TAIPEI (CNA) — A Taiwanese businessman surnamed Tu (凃), who had implemented a plan more than 10 years ago to obtain and pass on Taiwan military documents to China, will serve a prison sentence of nine months, as the Supreme Court on Monday rejected his final appeal.
The case dates back to 2009, when Tu was approached during a business trip to China and asked by a Chinese government official and another man to introduce them to Taiwan military personnel who could supply confidential information, according to the Kaohsiung District Prosecutors Office.
Tu’s first recruit was a retired master sergeant surnamed Wang (王), who was working as a security guard at a residential building at the time, the office said.
Wang then enlisted the help of two active duty sergeants, surnamed Hou (侯) and Chen (陳), who obtained several military documents over the years in exchange for money supplied by the Chinese via Tu, according to the prosecutors’ office.
Over a three-year period, Hou was paid NT$5,000 (US$167) to NT$30,000 for each document provided, including guidelines on Taiwan’s military preparedness, the office said.
On Chen’s part, he was paid NT$20,000 for a communication training guide used by Taiwan’s Air Force, the office said.
Those documents and others supplied by Hou and Chen were passed on to the Chinese by Tu and Wang, according to the office.
Prosecutors learned of the espionage setup in 2016 and pressed charges against Tu, Wang, Hou and Chen, under the National Security Act.
Tu was initially sentenced to 10 months in prison, but the High Court reduced his sentence to nine months on grounds that the documents he had supplied to the Chinese were not classified.

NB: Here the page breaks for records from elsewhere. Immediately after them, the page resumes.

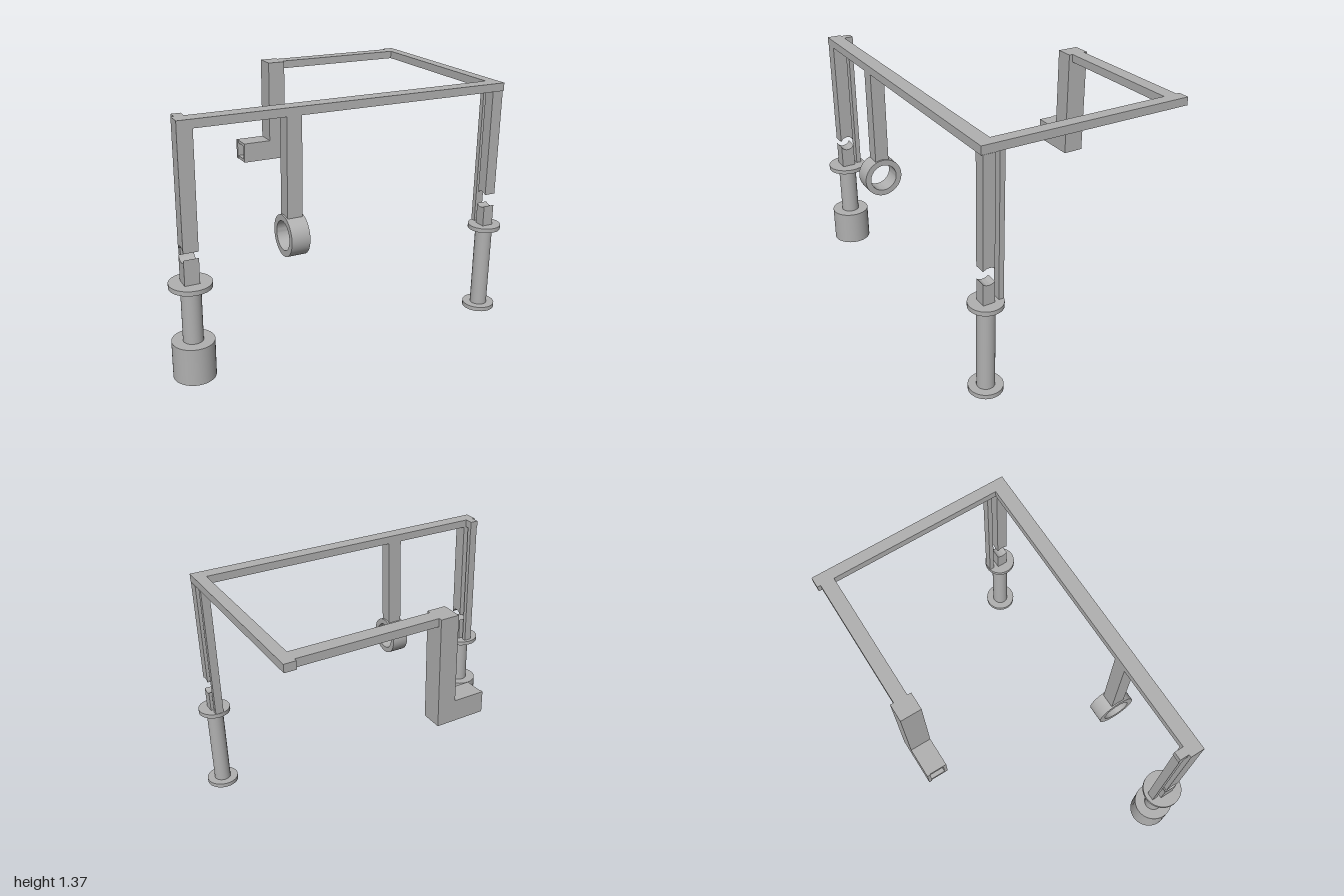
import * as THREE from 'three';
import { toCreasedNormals } from 'three/addons/utils/BufferGeometryUtils.js';

const grey = new THREE.MeshStandardMaterial({ color: 0xb0b0b0 });
grey.name = 'grey';

export function createModel() {
  const model = new THREE.Group();
  model.name = 'frame';

  const add = (name, geometry, x, y, z) => {
    const mesh = new THREE.Mesh(geometry, grey);
    mesh.name = name;
    mesh.position.set(x, y, z);
    model.add(mesh);
    return mesh;
  };
  // Box given by its limits on each axis
  const box = (name, [x0, x1], [y0, y1], [z0, z1]) =>
    add(name, new THREE.BoxGeometry(x1 - x0, y1 - y0, z1 - z0), (x0 + x1) / 2, (y0 + y1) / 2, (z0 + z1) / 2);
  const disc = (name, r, y0, y1, x) =>
    add(name, new THREE.CylinderGeometry(r, r, y1 - y0, 48), x, (y0 + y1) / 2, axisZ);
  // Profile drawn in (z, y), extruded along x and centred on it
  const alongX = (shape, width) => {
    const g = new THREE.ExtrudeGeometry(shape, { depth: width, bevelEnabled: false, curveSegments: 32 });
    g.translate(0, 0, -width / 2).rotateY(-Math.PI / 2);
    return toCreasedNormals(g, 0.5);
  };

  const axisZ = 0.518, ringY = 0.686, top = [1.325, 1.37];

  // Top beams
  box('frontBeam', [-0.93, 0.935], top, [0.478, 0.56]);
  box('sideBeam', [0.87, 0.935], top, [-0.63, 0.478]);
  box('backBeam', [0.09, 0.87], top, [-0.61, -0.53]);
  box('beamStub', [-0.914, -0.865], top, [0.425, 0.478]);

  // Square leg split by a round saddle cut, with a thin strip behind it
  const leg = (side, x, w, cut) => {
    const h = w / 2, a = Math.acos(h / cut);
    const upper = new THREE.Shape();
    upper.moveTo(h, 1.325 - ringY);
    upper.lineTo(-h, 1.325 - ringY);
    upper.absarc(0, 0, cut, Math.PI - a, a, true);
    upper.closePath();
    const lower = new THREE.Shape();
    lower.moveTo(-h, 0.53 - ringY);
    lower.lineTo(h, 0.53 - ringY);
    lower.absarc(0, 0, cut, -a, a - Math.PI, true);
    lower.closePath();
    add(side + 'UpperLeg', alongX(upper, w), x, ringY, axisZ);
    add(side + 'LowerLeg', alongX(lower, w), x, ringY, axisZ);
    box(side + 'LegStrip', [x - 0.024, x + 0.024], [0.53, 1.325], [0.43, 0.458]);
  };
  leg('right', -0.89, 0.08, 0.0435);
  leg('left', 0.904, 0.065, 0.048);

  // Round feet
  disc('rightBase', 0.112, 0, 0.205, -0.888);
  disc('rightShaft', 0.053, 0.205, 0.505, -0.888);
  disc('rightFlange', 0.112, 0.505, 0.53, -0.888);
  disc('leftBase', 0.092, 0, 0.025, 0.905);
  disc('leftShaft', 0.048, 0.025, 0.505, 0.905);
  disc('leftFlange', 0.092, 0.505, 0.53, 0.905);

  // Hanging ring
  box('ringHanger', [-0.373, -0.29], [0.785, 1.325], [0.478, 0.558]);
  const ring = new THREE.Shape().absarc(0, 0, 0.112, 0, Math.PI * 2);
  ring.holes.push(new THREE.Path().absarc(0, 0, 0.079, 0, Math.PI * 2, true));
  add('ring', alongX(ring, 0.103), -0.33, ringY, axisZ);

  // Back column with a hollow-ended arm
  box('backColumn', [-0.012, 0.092], [0.755, 1.37], [-0.63, -0.508]);
  const square = (P, s) => new P([[-s, -s], [s, -s], [s, s], [-s, s]].map(p => new THREE.Vector2(...p)));
  const arm = square(THREE.Shape, 0.061);
  arm.holes.push(square(THREE.Path, 0.042));
  add('arm', alongX(arm, 0.173), -0.0985, 0.816, -0.569);
  box('armCore', [-0.13, -0.012], [0.774, 0.858], [-0.611, -0.527]);
  box('armEndLip', [-0.19, -0.185], [0.755, 0.877], [-0.63, -0.611]);

  return model;
}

Tu then filed an appeal in the Supreme Court, which rejected it Monday, leaving him with no other options but to serve the nine-month sentence.
The sentences of Wang, Hou and Chen were not made public.